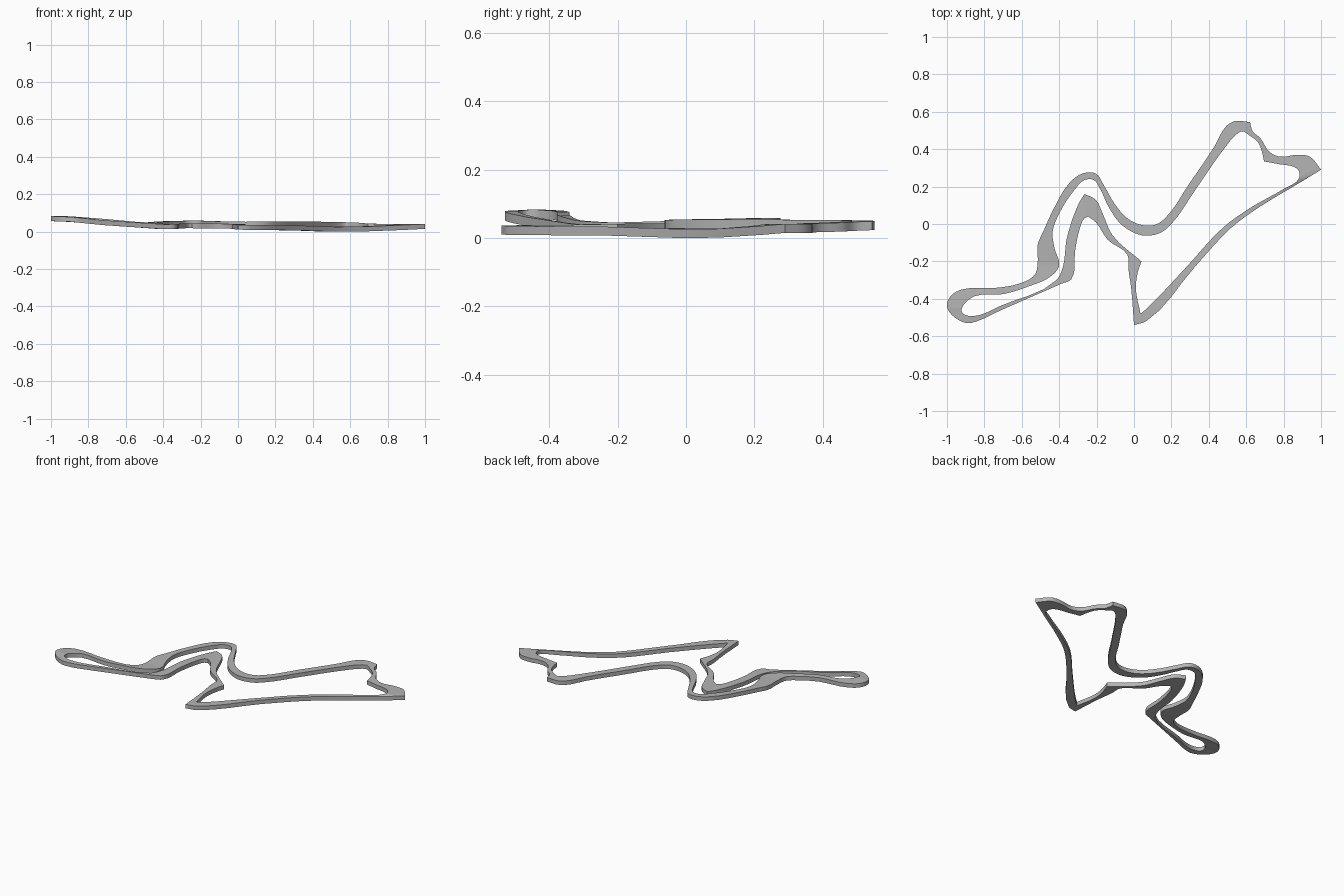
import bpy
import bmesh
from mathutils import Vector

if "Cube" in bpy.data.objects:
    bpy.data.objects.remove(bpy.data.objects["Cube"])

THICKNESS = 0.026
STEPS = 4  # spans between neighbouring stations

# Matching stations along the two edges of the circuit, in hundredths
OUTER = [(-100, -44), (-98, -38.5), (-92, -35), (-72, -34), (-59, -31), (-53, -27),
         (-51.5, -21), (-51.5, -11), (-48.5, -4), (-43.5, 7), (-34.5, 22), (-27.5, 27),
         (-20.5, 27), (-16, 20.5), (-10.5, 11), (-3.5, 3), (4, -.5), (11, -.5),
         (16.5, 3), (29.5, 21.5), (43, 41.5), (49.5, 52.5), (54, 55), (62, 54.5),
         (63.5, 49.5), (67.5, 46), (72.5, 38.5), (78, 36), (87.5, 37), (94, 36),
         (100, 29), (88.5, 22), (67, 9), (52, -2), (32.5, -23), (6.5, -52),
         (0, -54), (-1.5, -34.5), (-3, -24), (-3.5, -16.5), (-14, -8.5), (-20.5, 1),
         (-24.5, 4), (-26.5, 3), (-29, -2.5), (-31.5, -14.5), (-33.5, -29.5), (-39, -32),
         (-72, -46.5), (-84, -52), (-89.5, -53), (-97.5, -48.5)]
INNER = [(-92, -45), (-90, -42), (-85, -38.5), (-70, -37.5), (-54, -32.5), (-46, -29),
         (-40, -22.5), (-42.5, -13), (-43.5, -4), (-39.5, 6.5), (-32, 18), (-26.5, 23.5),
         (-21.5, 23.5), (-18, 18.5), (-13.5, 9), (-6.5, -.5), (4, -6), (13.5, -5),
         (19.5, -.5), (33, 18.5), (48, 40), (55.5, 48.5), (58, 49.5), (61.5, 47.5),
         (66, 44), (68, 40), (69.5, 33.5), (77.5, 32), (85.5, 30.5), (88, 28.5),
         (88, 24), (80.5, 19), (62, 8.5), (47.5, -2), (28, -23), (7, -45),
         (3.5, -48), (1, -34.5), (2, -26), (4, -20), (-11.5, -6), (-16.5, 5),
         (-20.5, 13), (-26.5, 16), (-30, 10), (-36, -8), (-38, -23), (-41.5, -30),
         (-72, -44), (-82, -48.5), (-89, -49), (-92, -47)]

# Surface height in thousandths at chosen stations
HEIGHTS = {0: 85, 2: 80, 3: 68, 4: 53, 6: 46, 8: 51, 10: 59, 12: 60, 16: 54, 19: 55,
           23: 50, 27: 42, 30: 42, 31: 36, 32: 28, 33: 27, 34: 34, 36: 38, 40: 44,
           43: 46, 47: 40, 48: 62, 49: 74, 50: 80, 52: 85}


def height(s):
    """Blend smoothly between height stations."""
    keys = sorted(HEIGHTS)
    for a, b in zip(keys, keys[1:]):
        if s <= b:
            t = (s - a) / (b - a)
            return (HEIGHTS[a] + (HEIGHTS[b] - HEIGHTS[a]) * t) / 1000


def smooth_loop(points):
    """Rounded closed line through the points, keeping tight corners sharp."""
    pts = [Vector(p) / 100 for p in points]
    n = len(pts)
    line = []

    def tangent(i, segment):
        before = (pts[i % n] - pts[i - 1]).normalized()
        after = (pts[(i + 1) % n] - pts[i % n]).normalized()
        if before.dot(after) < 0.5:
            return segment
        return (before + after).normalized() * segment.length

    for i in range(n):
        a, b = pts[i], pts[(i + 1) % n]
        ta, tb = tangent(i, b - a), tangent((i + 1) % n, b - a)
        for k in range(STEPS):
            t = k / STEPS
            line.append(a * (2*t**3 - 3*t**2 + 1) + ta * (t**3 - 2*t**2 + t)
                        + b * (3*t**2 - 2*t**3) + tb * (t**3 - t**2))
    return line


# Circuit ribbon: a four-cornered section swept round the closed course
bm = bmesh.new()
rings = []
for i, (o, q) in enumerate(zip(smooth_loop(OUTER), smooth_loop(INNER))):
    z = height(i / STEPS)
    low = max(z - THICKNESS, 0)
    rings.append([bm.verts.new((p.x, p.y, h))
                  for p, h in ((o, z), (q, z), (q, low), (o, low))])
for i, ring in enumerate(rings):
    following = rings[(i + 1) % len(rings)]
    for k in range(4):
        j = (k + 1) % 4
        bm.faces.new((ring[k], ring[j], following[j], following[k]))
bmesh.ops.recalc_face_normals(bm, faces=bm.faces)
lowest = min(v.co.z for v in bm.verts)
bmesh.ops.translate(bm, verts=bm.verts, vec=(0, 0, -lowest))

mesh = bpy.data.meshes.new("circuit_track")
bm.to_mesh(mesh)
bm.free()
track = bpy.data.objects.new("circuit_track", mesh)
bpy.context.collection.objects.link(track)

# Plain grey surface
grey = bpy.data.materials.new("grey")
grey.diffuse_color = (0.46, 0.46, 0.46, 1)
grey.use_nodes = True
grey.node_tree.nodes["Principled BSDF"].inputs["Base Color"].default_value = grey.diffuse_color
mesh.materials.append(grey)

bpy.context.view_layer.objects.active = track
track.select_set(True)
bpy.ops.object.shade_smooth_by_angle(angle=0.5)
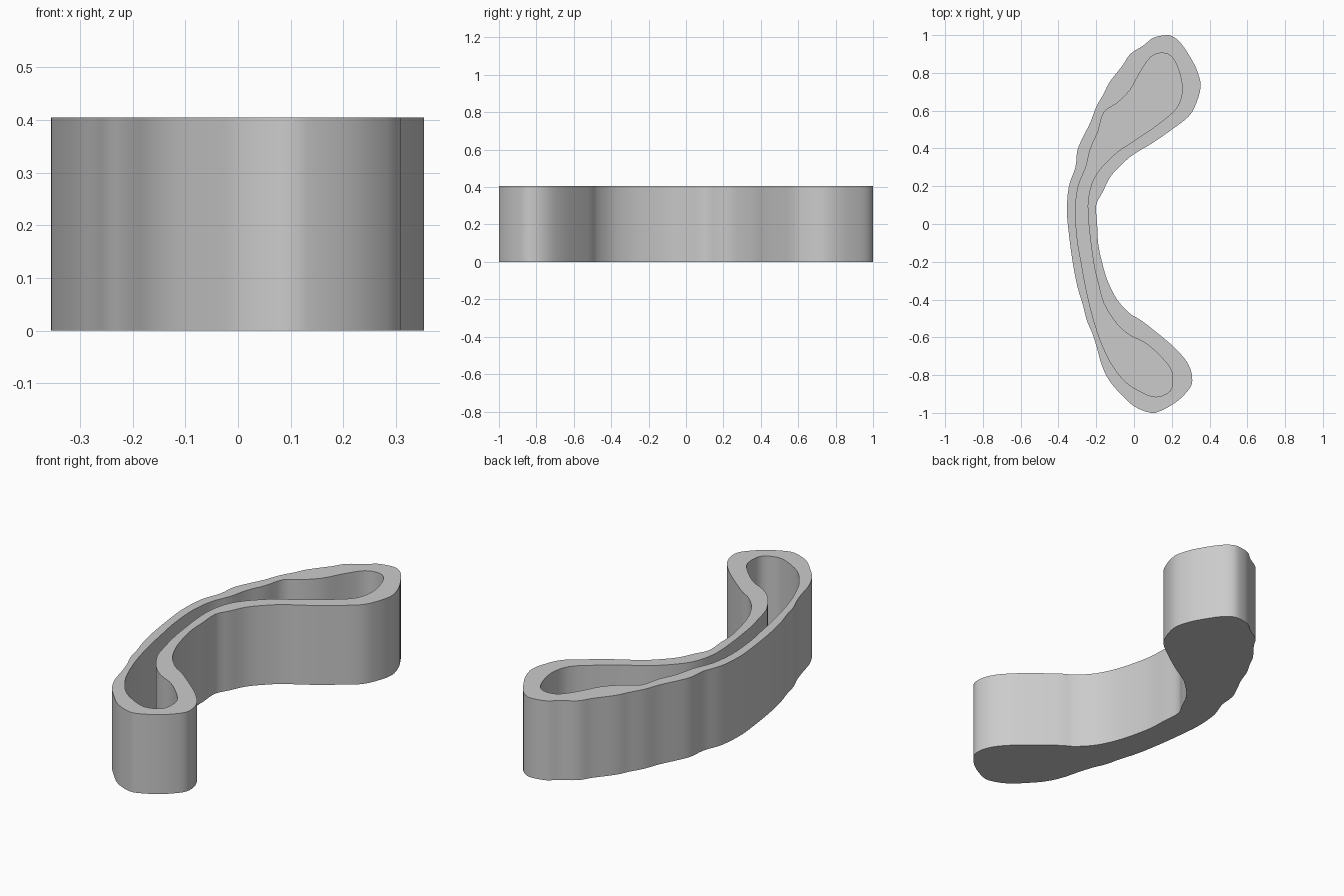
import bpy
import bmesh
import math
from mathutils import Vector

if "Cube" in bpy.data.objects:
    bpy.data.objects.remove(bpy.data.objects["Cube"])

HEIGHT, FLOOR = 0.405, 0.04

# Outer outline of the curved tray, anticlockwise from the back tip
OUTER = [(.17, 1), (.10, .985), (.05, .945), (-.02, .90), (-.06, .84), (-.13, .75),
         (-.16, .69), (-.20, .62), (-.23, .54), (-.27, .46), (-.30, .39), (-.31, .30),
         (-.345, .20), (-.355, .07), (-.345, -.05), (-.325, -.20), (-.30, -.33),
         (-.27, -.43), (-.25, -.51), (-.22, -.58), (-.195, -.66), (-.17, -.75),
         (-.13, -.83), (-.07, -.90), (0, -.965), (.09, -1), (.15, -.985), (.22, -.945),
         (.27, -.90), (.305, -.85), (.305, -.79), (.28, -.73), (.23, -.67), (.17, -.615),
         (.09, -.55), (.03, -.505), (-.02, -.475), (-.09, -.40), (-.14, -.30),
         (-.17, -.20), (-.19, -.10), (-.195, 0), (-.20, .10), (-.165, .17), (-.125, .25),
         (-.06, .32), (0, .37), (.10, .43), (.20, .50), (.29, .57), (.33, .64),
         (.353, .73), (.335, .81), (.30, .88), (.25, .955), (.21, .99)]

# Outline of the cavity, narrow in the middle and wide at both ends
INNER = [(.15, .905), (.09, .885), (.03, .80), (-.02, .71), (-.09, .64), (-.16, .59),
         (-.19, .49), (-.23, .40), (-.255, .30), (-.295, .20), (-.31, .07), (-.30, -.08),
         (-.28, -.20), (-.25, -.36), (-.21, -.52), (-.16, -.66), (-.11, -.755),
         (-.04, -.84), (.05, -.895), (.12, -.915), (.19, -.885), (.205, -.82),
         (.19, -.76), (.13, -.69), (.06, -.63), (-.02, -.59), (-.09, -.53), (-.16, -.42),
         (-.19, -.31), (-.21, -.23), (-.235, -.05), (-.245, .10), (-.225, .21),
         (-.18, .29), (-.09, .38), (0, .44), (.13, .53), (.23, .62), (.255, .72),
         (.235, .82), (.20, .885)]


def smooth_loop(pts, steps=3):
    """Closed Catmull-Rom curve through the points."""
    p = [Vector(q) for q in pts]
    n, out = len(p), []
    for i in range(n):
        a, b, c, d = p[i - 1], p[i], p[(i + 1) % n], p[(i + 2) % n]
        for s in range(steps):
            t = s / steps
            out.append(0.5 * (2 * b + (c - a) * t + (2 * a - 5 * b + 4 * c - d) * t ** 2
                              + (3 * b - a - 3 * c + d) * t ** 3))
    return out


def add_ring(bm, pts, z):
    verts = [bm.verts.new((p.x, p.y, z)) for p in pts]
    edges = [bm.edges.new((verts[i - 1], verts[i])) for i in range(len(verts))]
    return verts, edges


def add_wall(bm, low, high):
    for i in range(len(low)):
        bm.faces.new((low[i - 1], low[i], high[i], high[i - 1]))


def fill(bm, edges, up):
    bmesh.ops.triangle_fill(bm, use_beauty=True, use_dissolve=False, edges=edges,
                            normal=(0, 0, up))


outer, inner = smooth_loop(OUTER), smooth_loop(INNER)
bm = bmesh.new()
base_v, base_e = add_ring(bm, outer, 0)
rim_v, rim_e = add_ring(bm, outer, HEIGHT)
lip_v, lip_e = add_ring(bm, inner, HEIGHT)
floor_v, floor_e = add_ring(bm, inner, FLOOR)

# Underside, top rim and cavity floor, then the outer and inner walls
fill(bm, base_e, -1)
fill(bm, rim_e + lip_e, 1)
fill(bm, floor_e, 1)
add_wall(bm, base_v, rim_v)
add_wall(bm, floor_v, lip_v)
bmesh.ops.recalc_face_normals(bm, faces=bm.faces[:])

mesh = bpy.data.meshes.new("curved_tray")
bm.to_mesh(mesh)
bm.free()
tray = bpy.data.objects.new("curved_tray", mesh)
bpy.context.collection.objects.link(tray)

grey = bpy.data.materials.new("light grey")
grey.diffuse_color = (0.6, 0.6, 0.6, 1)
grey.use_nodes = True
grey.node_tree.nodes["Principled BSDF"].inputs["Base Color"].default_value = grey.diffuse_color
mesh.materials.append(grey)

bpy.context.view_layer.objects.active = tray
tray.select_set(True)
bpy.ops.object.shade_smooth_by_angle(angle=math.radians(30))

========================================

▶ **Activity**: Extract, without any images, the part of the material above that opens with the line containing "for i, ring" and closes with the line containing "HEIGHT, FLOOR = 0.405, 0.04", both lines included.

▶ **Response**:
for i, ring in enumerate(rings):
    following = rings[(i + 1) % len(rings)]
    for k in range(4):
        j = (k + 1) % 4
        bm.faces.new((ring[k], ring[j], following[j], following[k]))
bmesh.ops.recalc_face_normals(bm, faces=bm.faces)
lowest = min(v.co.z for v in bm.verts)
bmesh.ops.translate(bm, verts=bm.verts, vec=(0, 0, -lowest))

mesh = bpy.data.meshes.new("circuit_track")
bm.to_mesh(mesh)
bm.free()
track = bpy.data.objects.new("circuit_track", mesh)
bpy.context.collection.objects.link(track)

# Plain grey surface
grey = bpy.data.materials.new("grey")
grey.diffuse_color = (0.46, 0.46, 0.46, 1)
grey.use_nodes = True
grey.node_tree.nodes["Principled BSDF"].inputs["Base Color"].default_value = grey.diffuse_color
mesh.materials.append(grey)

bpy.context.view_layer.objects.active = track
track.select_set(True)
bpy.ops.object.shade_smooth_by_angle(angle=0.5)
import bpy
import bmesh
import math
from mathutils import Vector

if "Cube" in bpy.data.objects:
    bpy.data.objects.remove(bpy.data.objects["Cube"])

HEIGHT, FLOOR = 0.405, 0.04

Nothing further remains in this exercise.